Beverley-Waters is aiming to break both the female and male records to dismantle gender stereotypes in athletics and combat biases around LGBTQ+ athletes. “I want to be able to stand on my own two feet exactly as I am because I’ve spent my entire life trying to hide who I am or fit into a box, and I want to be able to do something that allows me to be myself – my most authentic self – and so I feel like going for the 22 days also honors that.”
Beverley-Waters is currently training for the challenge, and it is progressively increasing in load until June 4. Beverley-Waters keeps their training diverse. Somedays they do 90 minutes of running and a two-hour hike. Other days, they do 80 minutes on the bike. “It’s a combination of bike, run, strength, yoga, mobility,” they explain. What keeps Beverley-Waters going on the hard days is thinking of every LGBTQ+ youth in the statistic, and their younger self, who was one of those statistics.
Beverley-Waters will excitedly begin their 22 days of 50Ks challenge on June 4, 2022. If you would like to donate to the fundraiser for The Trevor Project, you can do so here. Beverley-Waters also invites people to join them for virtual miles and post using the hashtag #50ksforLGBTQYouth.
As Beverley-Waters prepares to make history with 22 days of 50Ks, their biggest desire is people know that they are seen, loved and appreciated. In the midst of a storm of negativity surrounding the LGBTQ+ community, they hope to be a positive light, encouraging people that, as they say, “The only pace is forward.”
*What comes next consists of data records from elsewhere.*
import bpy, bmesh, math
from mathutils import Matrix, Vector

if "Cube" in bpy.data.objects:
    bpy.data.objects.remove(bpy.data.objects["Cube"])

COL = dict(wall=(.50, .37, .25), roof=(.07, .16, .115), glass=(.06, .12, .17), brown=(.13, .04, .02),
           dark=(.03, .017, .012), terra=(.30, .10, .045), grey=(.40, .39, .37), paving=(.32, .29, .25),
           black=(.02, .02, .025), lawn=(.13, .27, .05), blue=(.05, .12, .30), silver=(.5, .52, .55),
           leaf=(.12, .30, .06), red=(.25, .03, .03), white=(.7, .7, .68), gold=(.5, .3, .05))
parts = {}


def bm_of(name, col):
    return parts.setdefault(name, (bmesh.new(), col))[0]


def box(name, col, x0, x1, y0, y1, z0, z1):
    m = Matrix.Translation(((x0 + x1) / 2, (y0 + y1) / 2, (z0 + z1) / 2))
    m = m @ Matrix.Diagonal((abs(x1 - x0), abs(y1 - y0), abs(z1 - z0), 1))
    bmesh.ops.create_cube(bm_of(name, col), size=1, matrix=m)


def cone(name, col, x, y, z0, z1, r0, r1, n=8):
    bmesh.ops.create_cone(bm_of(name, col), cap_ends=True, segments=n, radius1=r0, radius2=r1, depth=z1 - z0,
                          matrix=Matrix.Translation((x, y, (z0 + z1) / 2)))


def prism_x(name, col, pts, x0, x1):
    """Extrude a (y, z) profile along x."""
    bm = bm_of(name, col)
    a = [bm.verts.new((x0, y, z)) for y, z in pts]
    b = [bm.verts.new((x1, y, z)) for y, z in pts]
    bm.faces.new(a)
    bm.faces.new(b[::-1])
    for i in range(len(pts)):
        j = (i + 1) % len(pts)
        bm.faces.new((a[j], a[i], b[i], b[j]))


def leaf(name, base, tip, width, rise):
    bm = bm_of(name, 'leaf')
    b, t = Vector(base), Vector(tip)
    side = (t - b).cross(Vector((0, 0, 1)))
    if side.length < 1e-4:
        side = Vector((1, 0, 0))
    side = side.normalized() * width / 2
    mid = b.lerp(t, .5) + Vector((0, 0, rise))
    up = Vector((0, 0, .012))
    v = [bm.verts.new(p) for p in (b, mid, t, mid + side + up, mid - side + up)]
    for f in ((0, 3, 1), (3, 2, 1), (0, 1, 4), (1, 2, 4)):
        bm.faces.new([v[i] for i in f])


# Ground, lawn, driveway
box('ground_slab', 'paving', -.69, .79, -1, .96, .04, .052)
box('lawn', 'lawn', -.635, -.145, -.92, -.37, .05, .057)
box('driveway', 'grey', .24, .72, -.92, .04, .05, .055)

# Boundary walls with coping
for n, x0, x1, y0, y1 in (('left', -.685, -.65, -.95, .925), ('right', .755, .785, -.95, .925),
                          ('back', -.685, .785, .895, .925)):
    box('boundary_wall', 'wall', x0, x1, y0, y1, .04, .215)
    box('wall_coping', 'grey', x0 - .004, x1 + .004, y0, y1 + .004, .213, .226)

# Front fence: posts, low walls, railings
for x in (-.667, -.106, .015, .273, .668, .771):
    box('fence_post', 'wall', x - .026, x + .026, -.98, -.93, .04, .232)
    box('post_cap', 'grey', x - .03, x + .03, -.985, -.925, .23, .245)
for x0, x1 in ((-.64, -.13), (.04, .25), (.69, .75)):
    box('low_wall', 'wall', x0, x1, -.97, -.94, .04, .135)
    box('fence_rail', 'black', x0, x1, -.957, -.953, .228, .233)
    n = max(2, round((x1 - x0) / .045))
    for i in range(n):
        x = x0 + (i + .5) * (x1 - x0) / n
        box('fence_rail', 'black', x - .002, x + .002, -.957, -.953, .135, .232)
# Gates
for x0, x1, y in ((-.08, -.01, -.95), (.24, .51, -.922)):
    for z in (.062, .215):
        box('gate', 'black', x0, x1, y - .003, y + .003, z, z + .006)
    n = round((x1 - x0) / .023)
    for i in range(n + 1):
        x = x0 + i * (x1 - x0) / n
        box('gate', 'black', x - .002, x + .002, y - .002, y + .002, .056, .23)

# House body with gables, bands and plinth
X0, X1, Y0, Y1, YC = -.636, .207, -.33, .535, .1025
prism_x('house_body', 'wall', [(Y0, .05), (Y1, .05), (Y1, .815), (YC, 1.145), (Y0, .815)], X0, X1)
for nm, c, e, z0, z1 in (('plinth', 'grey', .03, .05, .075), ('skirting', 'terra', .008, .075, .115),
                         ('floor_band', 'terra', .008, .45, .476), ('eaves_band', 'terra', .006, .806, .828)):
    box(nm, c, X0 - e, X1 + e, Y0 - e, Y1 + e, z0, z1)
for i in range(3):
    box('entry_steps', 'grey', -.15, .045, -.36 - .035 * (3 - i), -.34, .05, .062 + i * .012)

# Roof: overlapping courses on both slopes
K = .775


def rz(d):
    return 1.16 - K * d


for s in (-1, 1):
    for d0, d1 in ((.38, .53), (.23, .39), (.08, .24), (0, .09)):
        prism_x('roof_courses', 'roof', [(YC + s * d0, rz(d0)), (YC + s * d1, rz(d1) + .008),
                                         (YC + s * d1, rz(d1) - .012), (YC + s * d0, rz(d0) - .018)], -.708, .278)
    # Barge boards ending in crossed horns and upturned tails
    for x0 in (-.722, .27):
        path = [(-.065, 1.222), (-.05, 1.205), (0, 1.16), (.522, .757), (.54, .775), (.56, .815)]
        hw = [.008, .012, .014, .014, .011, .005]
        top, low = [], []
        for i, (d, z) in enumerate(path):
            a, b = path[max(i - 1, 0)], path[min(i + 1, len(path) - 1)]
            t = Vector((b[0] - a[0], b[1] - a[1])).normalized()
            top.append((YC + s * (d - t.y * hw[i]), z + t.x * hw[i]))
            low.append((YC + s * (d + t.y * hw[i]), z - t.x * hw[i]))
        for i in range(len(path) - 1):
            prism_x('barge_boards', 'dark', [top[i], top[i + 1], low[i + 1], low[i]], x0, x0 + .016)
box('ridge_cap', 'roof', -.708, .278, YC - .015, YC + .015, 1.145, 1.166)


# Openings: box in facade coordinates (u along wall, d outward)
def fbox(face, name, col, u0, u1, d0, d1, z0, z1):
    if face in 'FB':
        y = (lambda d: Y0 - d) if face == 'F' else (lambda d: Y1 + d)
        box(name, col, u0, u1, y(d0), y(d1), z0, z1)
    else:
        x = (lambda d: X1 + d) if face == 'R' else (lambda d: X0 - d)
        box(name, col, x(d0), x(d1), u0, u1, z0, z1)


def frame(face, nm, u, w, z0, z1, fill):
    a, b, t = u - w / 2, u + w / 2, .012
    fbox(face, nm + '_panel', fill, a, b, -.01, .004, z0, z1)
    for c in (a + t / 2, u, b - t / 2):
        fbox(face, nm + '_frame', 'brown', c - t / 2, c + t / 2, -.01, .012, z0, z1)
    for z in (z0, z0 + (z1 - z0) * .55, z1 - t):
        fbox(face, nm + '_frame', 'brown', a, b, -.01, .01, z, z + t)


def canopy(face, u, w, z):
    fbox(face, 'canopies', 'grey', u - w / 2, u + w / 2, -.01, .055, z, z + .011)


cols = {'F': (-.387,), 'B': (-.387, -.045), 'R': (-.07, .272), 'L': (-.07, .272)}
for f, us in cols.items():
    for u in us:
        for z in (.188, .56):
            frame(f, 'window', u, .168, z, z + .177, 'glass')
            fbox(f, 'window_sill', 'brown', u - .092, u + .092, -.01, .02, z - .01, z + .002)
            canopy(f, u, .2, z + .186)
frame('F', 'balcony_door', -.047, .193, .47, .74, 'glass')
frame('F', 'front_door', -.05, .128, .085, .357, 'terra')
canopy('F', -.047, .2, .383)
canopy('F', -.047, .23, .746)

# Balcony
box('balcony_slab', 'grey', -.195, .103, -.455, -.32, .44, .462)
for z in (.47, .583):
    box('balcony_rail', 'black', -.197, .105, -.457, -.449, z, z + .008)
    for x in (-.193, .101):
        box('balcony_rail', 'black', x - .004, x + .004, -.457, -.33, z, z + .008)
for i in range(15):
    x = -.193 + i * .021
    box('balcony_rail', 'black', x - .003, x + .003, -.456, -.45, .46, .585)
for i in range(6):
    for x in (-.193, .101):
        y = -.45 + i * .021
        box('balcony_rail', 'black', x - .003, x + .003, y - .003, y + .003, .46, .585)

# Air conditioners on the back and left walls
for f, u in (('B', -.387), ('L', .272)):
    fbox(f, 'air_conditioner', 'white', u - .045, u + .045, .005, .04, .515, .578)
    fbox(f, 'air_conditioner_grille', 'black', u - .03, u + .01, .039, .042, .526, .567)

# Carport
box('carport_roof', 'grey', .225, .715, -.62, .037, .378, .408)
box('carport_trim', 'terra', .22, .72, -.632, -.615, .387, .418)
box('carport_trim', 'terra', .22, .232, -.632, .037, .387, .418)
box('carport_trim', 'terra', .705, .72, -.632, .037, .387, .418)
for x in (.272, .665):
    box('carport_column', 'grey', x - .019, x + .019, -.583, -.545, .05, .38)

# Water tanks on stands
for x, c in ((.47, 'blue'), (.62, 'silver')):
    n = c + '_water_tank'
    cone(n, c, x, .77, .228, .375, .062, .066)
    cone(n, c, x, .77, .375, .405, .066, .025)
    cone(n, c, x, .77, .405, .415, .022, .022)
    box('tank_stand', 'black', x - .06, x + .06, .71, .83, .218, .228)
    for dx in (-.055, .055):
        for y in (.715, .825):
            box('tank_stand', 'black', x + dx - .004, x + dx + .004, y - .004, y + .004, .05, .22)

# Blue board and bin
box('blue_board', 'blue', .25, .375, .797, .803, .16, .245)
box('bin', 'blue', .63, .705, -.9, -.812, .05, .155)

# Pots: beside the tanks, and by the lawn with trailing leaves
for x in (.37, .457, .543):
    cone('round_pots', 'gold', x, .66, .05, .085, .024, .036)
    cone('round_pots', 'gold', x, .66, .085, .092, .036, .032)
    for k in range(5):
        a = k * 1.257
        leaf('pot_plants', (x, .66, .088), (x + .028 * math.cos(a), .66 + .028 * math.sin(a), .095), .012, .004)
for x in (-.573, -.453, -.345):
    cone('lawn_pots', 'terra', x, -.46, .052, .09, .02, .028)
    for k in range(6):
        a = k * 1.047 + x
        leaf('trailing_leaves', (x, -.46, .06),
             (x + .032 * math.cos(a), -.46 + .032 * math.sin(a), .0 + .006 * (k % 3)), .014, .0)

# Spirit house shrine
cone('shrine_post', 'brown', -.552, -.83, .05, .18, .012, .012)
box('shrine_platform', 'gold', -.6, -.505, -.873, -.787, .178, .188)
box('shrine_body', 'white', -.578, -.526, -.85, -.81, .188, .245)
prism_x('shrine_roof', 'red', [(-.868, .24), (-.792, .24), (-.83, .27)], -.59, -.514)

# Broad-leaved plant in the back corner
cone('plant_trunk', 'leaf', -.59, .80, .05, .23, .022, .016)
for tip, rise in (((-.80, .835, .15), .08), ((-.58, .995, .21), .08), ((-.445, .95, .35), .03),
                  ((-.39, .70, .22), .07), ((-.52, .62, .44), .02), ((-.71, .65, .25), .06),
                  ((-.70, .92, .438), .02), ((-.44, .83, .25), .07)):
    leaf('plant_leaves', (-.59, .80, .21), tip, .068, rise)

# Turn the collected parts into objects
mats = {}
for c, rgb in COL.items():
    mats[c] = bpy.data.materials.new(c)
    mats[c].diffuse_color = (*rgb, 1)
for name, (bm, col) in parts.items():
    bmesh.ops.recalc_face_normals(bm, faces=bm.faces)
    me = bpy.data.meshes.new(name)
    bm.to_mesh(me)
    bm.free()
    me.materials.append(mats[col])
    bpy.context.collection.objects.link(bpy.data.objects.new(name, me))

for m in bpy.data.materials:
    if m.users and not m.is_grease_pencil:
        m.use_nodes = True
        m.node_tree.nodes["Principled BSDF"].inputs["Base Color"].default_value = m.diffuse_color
“The only pace is forward.”
Photos courtesy of Kirsten Beverley-Waters.